Wells: I’ll give you one. I had a business lunch with someone who’s helping me with a documentary about my dear friend, a dancer… We were talking about “Back to the Future” and how Elisabeth Shue later became Jennifer. He said, “You want to know why I really think you were Jennifer in the first movie and Elisabeth in the sequels?”
I thought he was going to say because my mom was so sick at the time. He said, “Forgive me, maybe I’m too into this film, but when Marty went to the past, Doc Brown kept warning him, ‘Be very careful about what you do because you’re going to change the future.

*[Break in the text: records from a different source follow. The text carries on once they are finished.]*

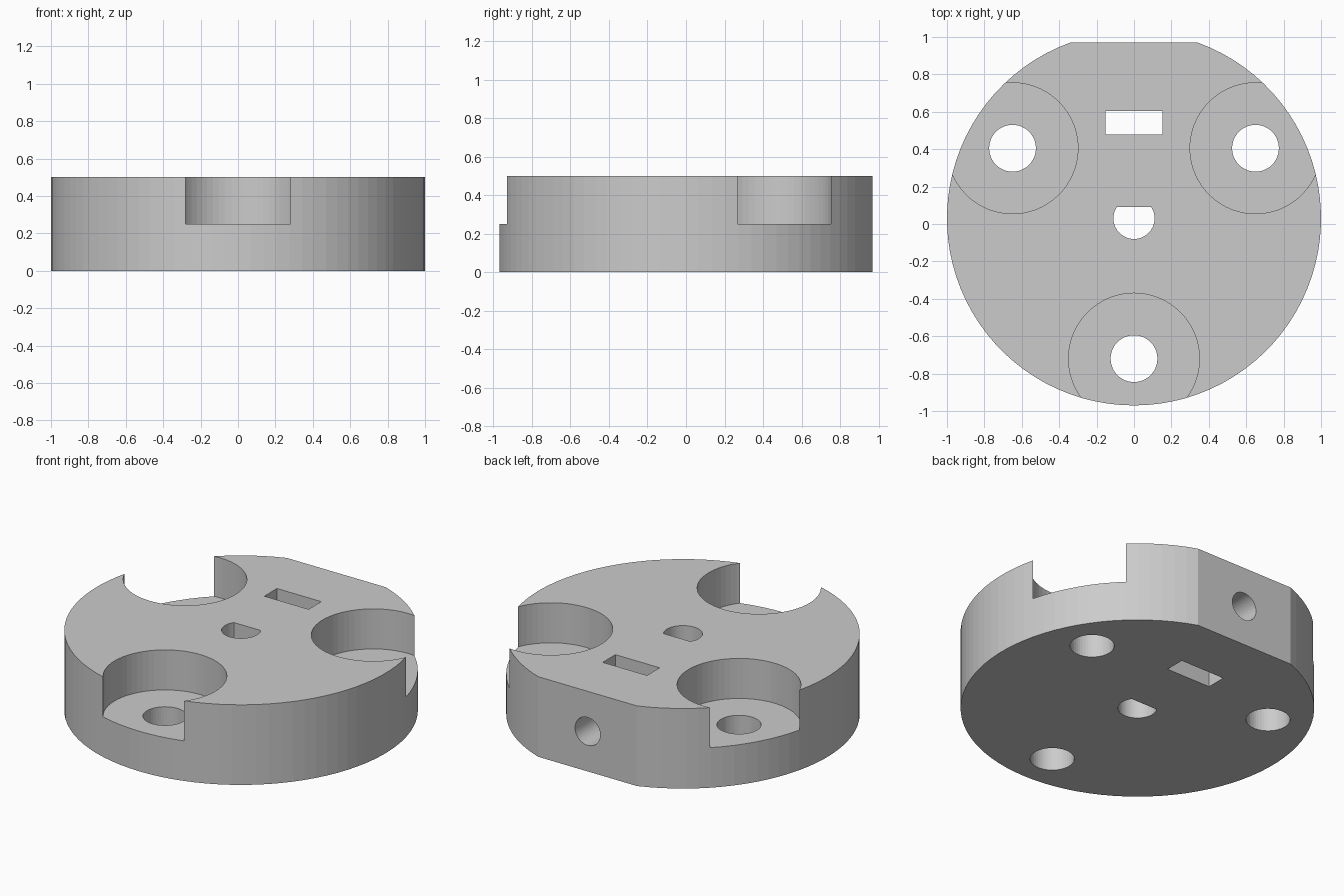
import bpy, bmesh, math
from mathutils import Matrix, Vector

cube = bpy.data.objects.get("Cube")
if cube:
    bpy.data.objects.remove(cube, do_unlink=True)

CENTRE = Vector((0, 0.03, 0))   # axis of the disc
HEIGHT = 0.5
FLOOR = HEIGHT / 2              # pocket floor height

grey = bpy.data.materials.new("plain grey")
grey.use_nodes = True
grey.diffuse_color = (0.6, 0.6, 0.6, 1)
grey.node_tree.nodes["Principled BSDF"].inputs["Base Color"].default_value = (0.6, 0.6, 0.6, 1)


def round_profile(radius, segments, flat=None):
    """Circle, or a circle cut by a flat at distance `flat` towards +y."""
    if flat is None:
        angles = [math.tau * i / segments for i in range(segments)]
    else:
        a = math.asin(flat / radius)
        start, end = math.pi - a, math.tau + a
        angles = [start + (end - start) * i / segments for i in range(segments + 1)]
    return [(radius * math.cos(t), radius * math.sin(t)) for t in angles]


def prism(name, profile, low, high, matrix):
    """Extrude a flat profile along z from low to high, then place it."""
    bm = bmesh.new()
    base = bm.faces.new([bm.verts.new((x, y, low)) for x, y in profile])
    top = bmesh.ops.extrude_face_region(bm, geom=[base])["geom"]
    moved = [v for v in top if isinstance(v, bmesh.types.BMVert)]
    bmesh.ops.translate(bm, verts=moved, vec=(0, 0, high - low))
    bmesh.ops.recalc_face_normals(bm, faces=bm.faces)
    bm.transform(matrix)
    mesh = bpy.data.meshes.new(name)
    bm.to_mesh(mesh)
    bm.free()
    mesh.materials.append(grey)
    obj = bpy.data.objects.new(name, mesh)
    bpy.context.collection.objects.link(obj)
    return obj


axis = Matrix.Translation(CENTRE)

# Disc with one flat side
disc = prism("hub_disc", round_profile(1, 80, 0.94), 0, HEIGHT, axis)
cutters = []

# Three open-sided pockets, each with a bolt hole through its floor
for i in range(3):
    angle = math.radians(-90 + 120 * i)
    spot = axis @ Matrix.Rotation(angle, 4, "Z") @ Matrix.Translation((0.75, 0, 0))
    cutters.append(prism("pocket_cutter", round_profile(0.35, 64), FLOOR, 0.7, spot))
    cutters.append(prism("bolt_hole_cutter", round_profile(0.125, 48), -0.1, 0.4, spot))

# D-shaped shaft hole
cutters.append(prism("shaft_hole_cutter", round_profile(0.11, 40, 0.06), -0.1, 0.7, axis))

# Rectangular nut slot
slot = [(-0.153, 0.478), (0.153, 0.478), (0.153, 0.603), (-0.153, 0.603)]
cutters.append(prism("nut_slot_cutter", slot, -0.1, 0.7, Matrix()))

# Set screw hole from the flat side into the shaft hole
sideways = Matrix.Translation((0, 0, FLOOR)) @ Matrix.Rotation(-math.pi / 2, 4, "X")
cutters.append(prism("screw_hole_cutter", round_profile(0.087, 40), 0.04, 1.1, sideways))

# Cut everything out, then drop the cutters
for cutter in cutters:
    cutter.hide_render = True
    mod = disc.modifiers.new(cutter.name, "BOOLEAN")
    mod.operation = "DIFFERENCE"
    mod.solver = "EXACT"
    mod.object = cutter
bpy.context.view_layer.update()
graph = bpy.context.evaluated_depsgraph_get()
result = bpy.data.meshes.new_from_object(disc.evaluated_get(graph))
disc.modifiers.clear()
disc.data = result
for cutter in cutters:
    bpy.data.objects.remove(cutter, do_unlink=True)
result.materials.clear()
result.materials.append(grey)
for face in result.polygons:
    face.material_index = 0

If you do anything by mistake, it will affect someone’s life.'”
He said, “I think Marty must have done something that changed Jennifer Parker’s parents. One of the parents changed. So instead of your parents meeting, it was Elisabeth Shue’s parents who met, where one parent was different. And therefore, they gave birth to Elisabeth Shue’s version of Jennifer, not yours. And when he went into the present, everyone thought it was just normal because no one realized all the changes Marty made.”
I thought that theory was so cool. Remember, Doc Brown kept warning Marty, “Don’t do any weird moves because you’re going to alter the future.” And I think that’s why you see me in the first film, but not in the sequels *laughs*. It’s wild.
Fox News: When did you realize that “Back to the Future” had become larger than life?
Wells: At first, I didn’t realize it at all. When I auditioned for the role, the film was a huge secret. Then I got to read the script and make the movie.
Once I was done, I went straight into a TV series. I first realized something was happening when it was playing… for nine and a half months. But not long after that, my mother became very, very ill. So my world consisted of radiation appointments, chemo, surgery, being at the house and trying to figure out what to do to make things better.
But I do remember my mom kept pointing out that the film was making more money than any other movie. And it wouldn’t be until 2015 when I started getting invited to do appearances all over the world and I started to see the fan base. I saw that incredible community of love and kindness. Everyone is so supportive and loyal. I am fully aware of it now.
Fox News: Did you and your mom get a chance to see the sequels?
Wells: I saw the sequel when I was in another state. I don’t know if my mom saw it or not. She was pretty sick. She didn’t get a chance to see my store and I owned it for three years before she died. I still have it. It will be 30 years in December. It’s Armani Wells in Studio City. She died on October 1994. But I saw the sequels, both of them.
I don’t know if she did. I know she wanted me to continue doing the part and didn’t agree with my decision. But I was just not in a place emotionally where I could handle any more than what I was already handling. I wanted my mother to be supported and cared for. I left acting altogether, but I knew I would come back. I never felt it was over. I’m still waiting to come back. I still don’t feel like it’s over.
Fox News: You became a dream girl for many in “Back to the Future.” How did you feel about your newfound fame and the attention you were receiving?
Wells: I didn’t know. Nobody told me until, gosh, 10 years later. I ran into someone from high school who said, “I had the biggest crush on you.” And I said, “But you never said hello to me in the hallway.” *Laughs*. But for the last 15 years, grown men have told me I was their first crush. One time, I was even told “I broke up with my girlfriend after seeing you in the movie because you were the perfect girlfriend.”
I’ve had guys tell me. “I married someone named Jennifer” or “I named my daughter Jennifer because of you.” But I didn’t know it at the time. Now I can smile and think to myself, “That’s cool.” And at least now I know.